1. Why Do Fires in the Workplace Occur?
There are many reasons why a fire might break out, but the most common factor is human negligence in spotting potential future dangers. Are you at risk from any of the following hazards in your workplace?
- Faulty electrical equipment – look out for frayed wires, faulty plugs, and overloaded extension sockets. Have you had your equipment PAT tested?
- Waste paper – a pile of old office files or cardboard boxes can ignite in seconds. Are you disposing of your flammable waste efficiently?
- Dust – powder and dust from wood, metal and plastic can cause explosions in poorly ventilated areas. What extraction method are you using?
- Flammable liquids – if you store oils, solvents, or other flammable liquids or vapours on site, have you thought about how and where they are stored?
- Staff habits – where do your employees take smoke breaks? What risks are there in your staff kitchen?
2. How Can I Identify These Risks?
To identify the risks first you must take note of the hazards. A hazard is a piece of equipment or process which could cause harm; anything from a faulty photocopier in an office to an angle grinder in a garage. Once you have identified potentially harmful hazards, you must then assess how likely something could happen, combined with the severity if it does so. You can do this using a Risk Assessment.
3. Do I Really Need a Risk Assessment?
Yes. This will not only help you locate hazards and risks, but also gauge the efficacy of your existing fire precautions and identify those employees most in danger. When assessing fire safety in the workplace, a comprehensive Risk Assessment can be the difference between a minor incident and a major disaster.
4. Who should Conduct Risk Assessment?
Risk assessments must be thorough, competently executed, and regularly maintained. If you aren’t taking on this responsibility then appointing a designated fire warden can also be effective, especially if they are also tasked with enforcing subsequent improvements and maintaining existing fire precautions. Alternatively you can nominate individual workers to conduct assessments of their own workspace, as they can identify specific threats a casual observer may not.
5. What else can I do?
Training your employees in fire safety is essential, and it should be part of your company induction process to give new recruits the knowledge and tools required to respond to a fire. In an emergency one untrained person can put everyone else at risk, so make sure all of your team is on the same page. Holding regular fire drills and designating individual responsibilities to each employee will add to this sense of co-operative vigilance.
6. Is Help Available?
Everyone should feel safe when they go to work, and by working with a professional organisation you will not only give your employees peace of mind, but also the knowledge that you are fulfilling your legal obligations as an employer. Have you enough fire extinguishers? Are your fire exits blocked? Is your alarm system fit for purpose?
We can help answer these questions and provide the right fire safety solutions for your business today.
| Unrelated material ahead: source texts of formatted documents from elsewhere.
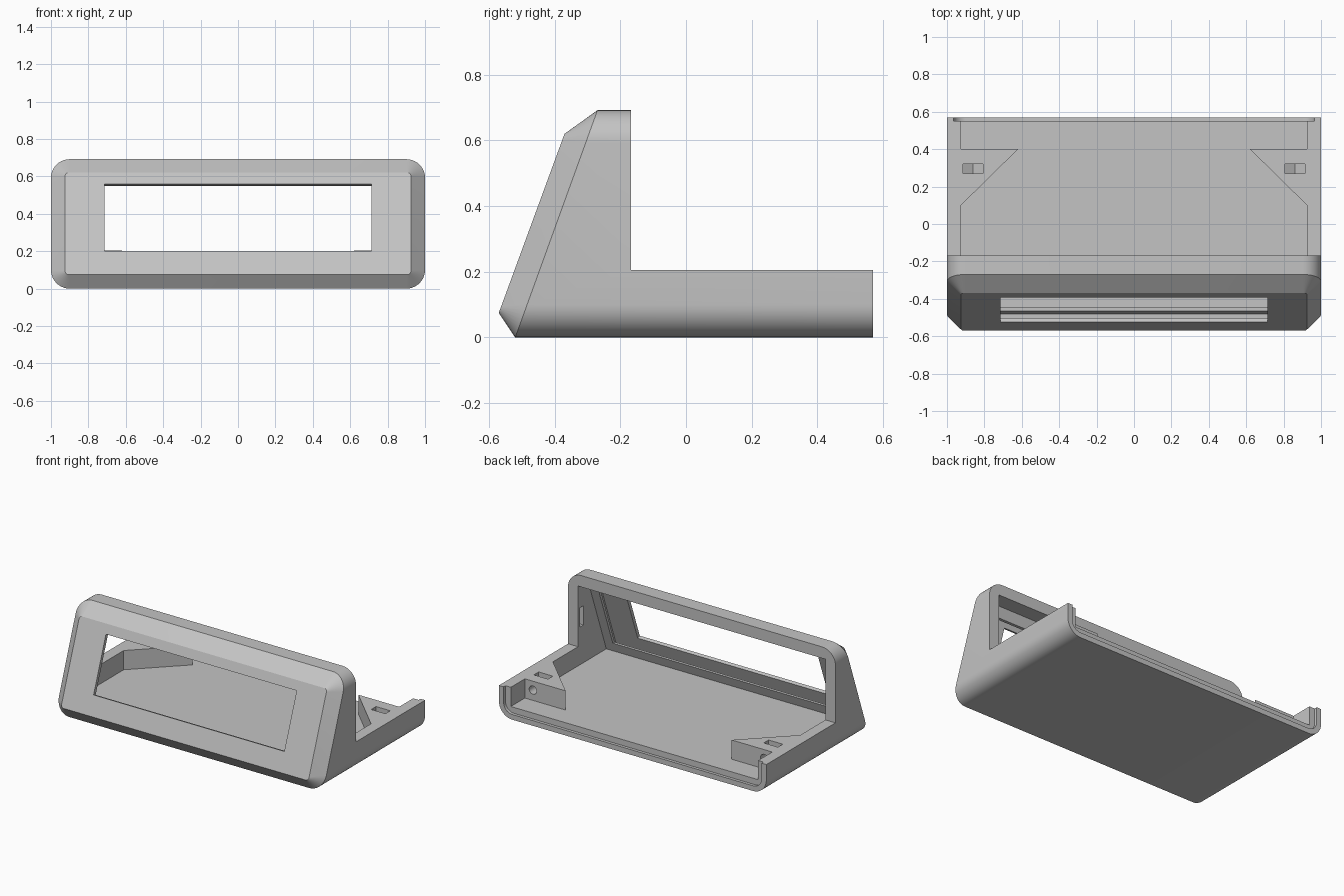
import bpy, bmesh, math
from mathutils import Vector

cube = bpy.data.objects.get("Cube")
if cube:
    bpy.data.objects.remove(cube, do_unlink=True)

grey = bpy.data.materials.new("grey_plastic")
grey.use_nodes = True
colour = (0.55, 0.55, 0.55, 1)
grey.diffuse_color = colour
grey.node_tree.nodes["Principled BSDF"].inputs["Base Color"].default_value = colour

SLOPE = 0.367                     # lean of the front panel
FLOOR, CEIL, INNER = 0.075, 0.615, 0.925
LOW, STEP = 0.205, -0.168         # tray height and rear of the tall frame


def front_y(z, depth=0):
    return -0.57 + (z - FLOOR) * SLOPE + depth


def loft(name, rings):
    """Solid skinned through rings that have the same number of points."""
    bm = bmesh.new()
    loops = [[bm.verts.new(p) for p in ring] for ring in rings]
    n = len(loops[0])
    for a, b in zip(loops, loops[1:]):
        for i in range(n):
            bm.faces.new((a[i], a[(i + 1) % n], b[(i + 1) % n], b[i]))
    bm.faces.new(loops[0])
    bm.faces.new(loops[-1])
    bmesh.ops.recalc_face_normals(bm, faces=bm.faces)
    mesh = bpy.data.meshes.new(name)
    bm.to_mesh(mesh)
    bm.free()
    mesh.materials.append(grey)
    obj = bpy.data.objects.new(name, mesh)
    bpy.context.collection.objects.link(obj)
    return obj


def prism(name, axis, pts, lo, hi):
    """Extrude a 2D profile along an axis; pts hold the other two axes in order."""
    def place(p, d):
        c = list(p)
        c.insert("xyz".index(axis), d)
        return Vector(c)
    return loft(name, [[place(p, d) for p in pts] for d in (lo, hi)])


def rect(a0, a1, b0, b1):
    return [(a0, b0), (a1, b0), (a1, b1), (a0, b1)]


def round_rect(w, z0, z1, r, seg=10):
    pts = []
    for k, (sx, cz) in enumerate([(1, z1 - r), (-1, z1 - r), (-1, z0 + r), (1, z0 + r)]):
        for i in range(seg + 1):
            a = math.pi / 2 * (k + i / seg)
            pts.append((sx * (w - r) + r * math.cos(a), cz + r * math.sin(a)))
    return pts


# Outer shell: leaning front panel, chamfer, then a straight rounded body
face = round_rect(INNER, FLOOR, 0.62, 0.02)
outer = round_rect(1, 0, 0.692, 0.1)
shell = loft("housing", [
    [(x, front_y(z), z) for x, z in face],
    [(x, -0.52 + z * 0.362, z) for x, z in outer],
    [(x, 0.57, z) for x, z in outer]])

cutters = []


def cut(*args):
    cutters.append(prism(*args))


def slanted(name, w, z0, z1, d0, d1):
    """Cutter parallel to the front panel between two depths."""
    cut(name, "x", [(front_y(z0, d0), z0), (front_y(z0, d1), z0),
                    (front_y(z1, d1), z1), (front_y(z1, d0), z1)], -w, w)


# Open rear above the tray
cut("rear_cut", "x", rect(STEP, 0.8, LOW, 0.9), -1.2, 1.2)

# Main cavity, its front wall parallel to the panel
cut("front_cavity", "x", [(front_y(FLOOR, 0.1), FLOOR), (0, FLOOR), (0, CEIL),
                          (front_y(CEIL, 0.1), CEIL)], -INNER, INNER)

# Tray cavity, leaving the two corner screw blocks standing
half = [(INNER, -0.1), (INNER, 0.1), (0.62, 0.4), (INNER, 0.4), (INNER, 0.8)]
cut("tray_cavity", "z", half + [(-x, y) for x, y in reversed(half)], FLOOR, CEIL)

# Ridge opening, panel groove and display window
slanted("ridge_opening", 0.86, 0.14, 0.55, 0.06, 0.13)
slanted("panel_groove", 0.9, 0.1, 0.59, 0.025, 0.08)


def window_point(z, t):
    return (front_y(z) + 0.94 * t, z - 0.345 * t)


cut("window", "x", [window_point(0.2, -0.1), window_point(0.2, 0.05),
                    window_point(0.56, 0.05), window_point(0.56, -0.1)], -0.713, 0.713)

# Rebate around the rear edge
cut("rear_rebate", "y", round_rect(0.965, 0.035, 0.6, 0.065), 0.55, 0.8)

# Screw holes, nut pockets and side wall notches
for s in (-1, 1):
    circle = [(s * 0.865 + 0.028 * math.cos(a), 0.145 + 0.028 * math.sin(a))
              for a in (math.tau * i / 24 for i in range(24))]
    cut("screw_hole", "y", circle, 0.2, 0.45)
    c = s * 0.86
    cut("nut_pocket", "y", [(c - 0.053, 0.3), (c - 0.053, 0.115), (c, 0.085),
                            (c + 0.053, 0.115), (c + 0.053, 0.3)], 0.27, 0.322)
    cut("wall_notch", "z", rect(*sorted((s * 0.9, s * 0.955)), -0.225, -0.19), 0.33, 0.46)

# Carve the shell and discard the cutters
bpy.ops.object.select_all(action="DESELECT")
bpy.context.view_layer.objects.active = shell
shell.select_set(True)
for c in cutters:
    c.hide_render = True
    mod = shell.modifiers.new(c.name, "BOOLEAN")
    mod.operation, mod.solver, mod.object = "DIFFERENCE", "EXACT", c
    bpy.ops.object.modifier_apply(modifier=mod.name)
for c in cutters:
    bpy.data.objects.remove(c, do_unlink=True)
bpy.ops.object.shade_smooth_by_angle(angle=math.radians(20))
Total Fire Services is one of the North West’s leading providers of workplace fire safety training, comprehensive risk assessments, and extinguisher services. Contact us now for more information.